Southampton: Ian Bell rediscovered his form with sparkling 167 as England piled up a mammoth first innings total of 569/7 to take control of the third cricket Test against India here on Monday.
After Alastair Cook, it was Bell`s turn to roar back to form with a blazing knock while debutant Jos Buttler upped the ante with a dazzling 83-ball-85 before England skipper decided to declare. At stumps, India were 25 for one in 14 overs as their first target will be to reach the magic figure of 370 thereby saving the follow-on. Murali Vijay (11 batting) and Cheteshwar Pujara (4 batting) were at the crease.
Shikhar Dhawan`s (6) English Summer turned from bad to worse as he edged one from James Anderson to Cook at slip. The day belonged to senior pro Bell, who hit his 21st Test century and also crossed the 7000 run mark en route his century. He completed the landmark with a majestic straight six off Ravindra Jadeja to complete the landmark.

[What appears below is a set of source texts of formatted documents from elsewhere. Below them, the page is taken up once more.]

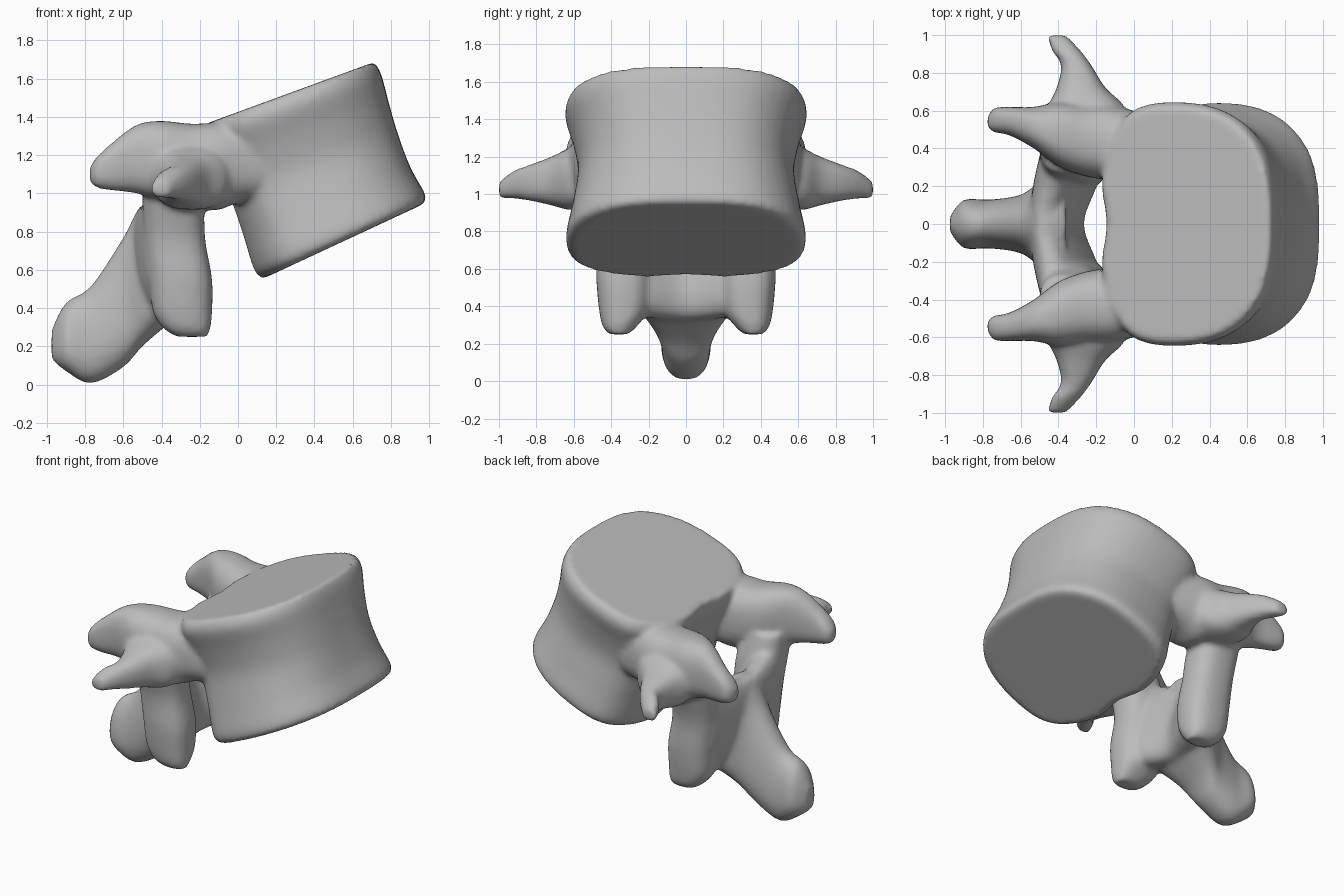
import bpy, bmesh, math

cube = bpy.data.objects.get("Cube")
if cube:
    bpy.data.objects.remove(cube)

bone = bpy.data.materials.new("bone_grey")
bone.use_nodes = True
GREY = (0.5, 0.5, 0.5, 1)
bone.diffuse_color = GREY
bone.node_tree.nodes["Principled BSDF"].inputs["Base Color"].default_value = GREY

bm = bmesh.new()


def smooth(points, closed=False, steps=4):
    """Run a smooth curve through number tuples of any length."""
    n = len(points)

    def at(i):
        return points[i % n] if closed else points[min(max(i, 0), n - 1)]
    out = []
    for i in range(n if closed else n - 1):
        for k in range(steps):
            t = k / steps
            out.append(tuple(
                b + t * (c - a) / 2 + t * t * (a - 2.5 * b + 2 * c - d / 2)
                + t ** 3 * (3 * b - 3 * c + d - a) / 2
                for a, b, c, d in zip(at(i - 1), at(i), at(i + 1), at(i + 2))))
    return out if closed else out + [points[-1]]


def skin(rings):
    """Close a stack of equal rings into a solid."""
    rows = [[bm.verts.new(p) for p in ring] for ring in rings]
    n = len(rows[0])
    for a, b in zip(rows, rows[1:]):
        for i in range(n):
            j = (i + 1) % n
            bm.faces.new((a[i], a[j], b[j], b[i]))
    bm.faces.new(rows[0][::-1])
    bm.faces.new(rows[-1])


def loft(axis, sections, side=1, lean=0, taper=0, power=0.8, n=28):
    """Rounded sections (position, centre 1, centre 2, half 1, half 2) along an axis."""
    rings = []
    for pos, c1, c2, h1, h2 in smooth(sections):
        ring = []
        for i in range(n):
            a = math.tau * i / n
            c, s = math.cos(a), math.sin(a)
            up = math.copysign(abs(s) ** power, s)
            p = c1 + h1 * (1 - taper * up) * math.copysign(abs(c) ** power, c)
            co = [p, c2 + h2 * up]
            co.insert(axis, pos)
            co[0] += lean * (co[2] - c2)
            co[1] *= side
            ring.append(co)
        rings.append(ring)
    skin(rings)


# Vertebral body: one plan outline swept from the lower to the upper endplate
half_plan = [(0.0, 0), (-0.03, 0.35), (0.03, 0.7), (0.14, 0.92), (0.32, 1), (0.58, 0.98),
             (0.78, 0.86), (0.92, 0.64), (0.985, 0.36), (1, 0)]
plan = smooth(half_plan + [(u, -v) for u, v in half_plan[-2:0:-1]], closed=True, steps=3)
body_levels = [  # rear x, rear z, front x, front z, half width
    (.155, .565, .95, .935, .60), (.11, .61, .985, .98, .64), (.05, .80, .905, 1.13, .605),
    (-.02, 1.0, .84, 1.30, .575), (-.08, 1.15, .79, 1.47, .60),
    (-.14, 1.30, .75, 1.62, .645), (-.14, 1.375, .715, 1.688, .615)]
skin([[(rx + u * (fx - rx), v * w, rz + u * (fz - rz)) for u, v in plan]
      for rx, rz, fx, fz, w in smooth(body_levels)])

for side in (1, -1):
    # Pedicle running back into the upper articular process
    loft(0, [(.15, .38, 1.14, .18, .17), (.0, .40, 1.16, .20, .21), (-.12, .43, 1.14, .20, .23),
             (-.25, .44, 1.15, .19, .215), (-.40, .475, 1.17, .17, .21),
             (-.53, .51, 1.18, .11, .18), (-.66, .545, 1.14, .075, .125),
             (-.74, .55, 1.11, .065, .08), (-.775, .54, 1.10, .03, .04)], side)
    # Transverse process
    loft(1, [(.45, -.22, 1.10, .21, .18), (.62, -.25, 1.08, .20, .165),
             (.72, -.28, 1.07, .13, .13), (.84, -.305, 1.06, .08, .095),
             (.92, -.36, 1.05, .075, .075), (1.0, -.41, 1.02, .05, .045)], side)
    # Lower articular process
    loft(2, [(1.1, -.36, .42, .14, .15), (.92, -.34, .37, .16, .15), (.75, -.33, .34, .16, .14),
             (.55, -.30, .335, .165, .145), (.38, -.29, .335, .155, .13),
             (.29, -.265, .355, .12, .09), (.25, -.24, .36, .08, .05)], side)

# Lamina bridging the two sides
loft(1, [(-.38, -.35, .72, .14, .34), (-.21, -.38, .66, .15, .32), (0, -.425, .63, .125, .31),
         (.21, -.38, .66, .15, .32), (.38, -.35, .72, .14, .34)], lean=-.18, taper=.25)

# Spinous process flaring from the lamina to a blunt tip
loft(0, [(-.36, 0, .62, .32, .30), (-.50, 0, .57, .22, .37), (-.60, 0, .43, .15, .34),
         (-.77, 0, .26, .125, .255), (-.90, 0, .25, .125, .18), (-.975, 0, .21, .04, .08)],
     taper=.2, power=.85)

bmesh.ops.recalc_face_normals(bm, faces=bm.faces)
mesh = bpy.data.meshes.new("vertebra")
bm.to_mesh(mesh)
bm.free()
mesh.materials.append(bone)
vertebra = bpy.data.objects.new("vertebra", mesh)
bpy.context.collection.objects.link(vertebra)

# Fuse the parts into one skin and soften the joins
fuse = vertebra.modifiers.new("fuse", 'REMESH')
fuse.mode = 'VOXEL'
fuse.voxel_size = 0.018
fuse.use_smooth_shade = True
soften = vertebra.modifiers.new("soften", 'SMOOTH')
soften.factor = 0.5
soften.iterations = 8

His partnership with another centurion Gary Ballance (156) yielded 142 runs before the left-hander was adjudged caught behind off Rohit Sharma, which later looked to be a dubious decision. Ballance, struck 24 boundaries in 288 balls in an innings, that spanned over six hours and 15 minutes. Joe Root and Moeen Ali were dismissed cheaply in the post lunch session by Bhuvneshwar Kumar, who was by far the most impressive Indian bowler with figures of 3/101 from 37 overs.
However it was young Buttler replacing Prior, who stole the show in the last session with some breathtaking hitting as he struck nine fours and three sixes. Buttler was lucky to when there was no conclusive evidence of Ajinkya Rahane taking a clean catch in the slips off Bhuvneshwar`s bowling. Two of the three sixes hit by Buttler were flat-batted ones hit in an over from Pankaj Singh (0/146 in 37 overs).
Once Buttler was bowled by Jadeja, Cook called back the batsmen. Jadeja sent down a marathon 45.4 overs taking two for 153 in the process. It was surprising to see that the Indian skipper not giving a lengthy spell to any of his three medium-pacers after lunch, instead opting to give them one over at a time. Mohammad Shami (1/123), Pankaj and Bhuvneshwar were rotated in this manner throughout the first hour of play.
This bowling merry-go-round resulted in the wicket of Joe Root (3), out in the 128th off Kumar, and perhaps put a check on the scoring as well with only 30 runs coming off the 13 overs bowled. Even after the drinks break, this ploy from Dhoni continued but he also deployed Ravindra Jadeja (1-101) from the other end.
But Bell who had enough of this negative tactic and he charged down the wicket in the 135th over of the innings and deposited Jadeja straight down the ground for his second six, bringing up his hundred off 179 balls, with 12 fours included. The 400-run mark had come up in the same over as Jadeja was taken for 21 runs. Bhuvneshwar then got his second wicket with Moeen Ali (12 runs, 28 balls, 1 four) again falling to a short ball. And he should have had his third as well but Buttler, on nought, was adjudged not out by the third umpire when Ajinkya Rahane took a low catch at second slip.
He survived to add 32 runs for the sixth wicket with Bell and took the score past the 450-run mark in the 144th over, the quickest fifty yet of the innings, coming in only 55 deliveries. Earlier, Gary Ballance and Bell had put on 142 runs for the third wicket as they ground the Indian bowling until lunch, plundering 111 runs in 29 overs bowled in the first session of play. This was more runs scored in any single session of the match so far and showed how the English batsmen dominated proceedings in the morning.
Bell played more aggressive cricket, and at one stage the session scoring-rate almost touched five runs per over, with 47 runs coming off 10 overs bowled in that interim of play. Bell reached his half-century off 99 balls then, with 7 fours and 1 six, in the 107th over. An over later he brought up the 100-run partnership for the third wicket. India then resorted to a 7-2 field for Jadeja, sometimes on the leg-side even, but the batsmen were good enough to get boundaries through them.
Ballance in particular was in fine form, bringing up his 150 off 278 balls, with 23 fours, in the 115th over. An over later, England breached the 350-run mark, and looked good for a tall score in the first innings. Rohit Sharma (1-26) was then brought on as a last throw of the dice before lunch, and to England`s dismay, he struck two overs before the break. A sharp delivery bounced quite a bit and came off his thigh pad which was well taken by Dhoni, and adjudged out by umpire Rod Tucker giving Rohit, his maiden Test wicket.
Ballance was extremely unlucky to be given out at this juncture after scoring 156 runs (288 balls, 24 fours), with India getting an opening against the run of play.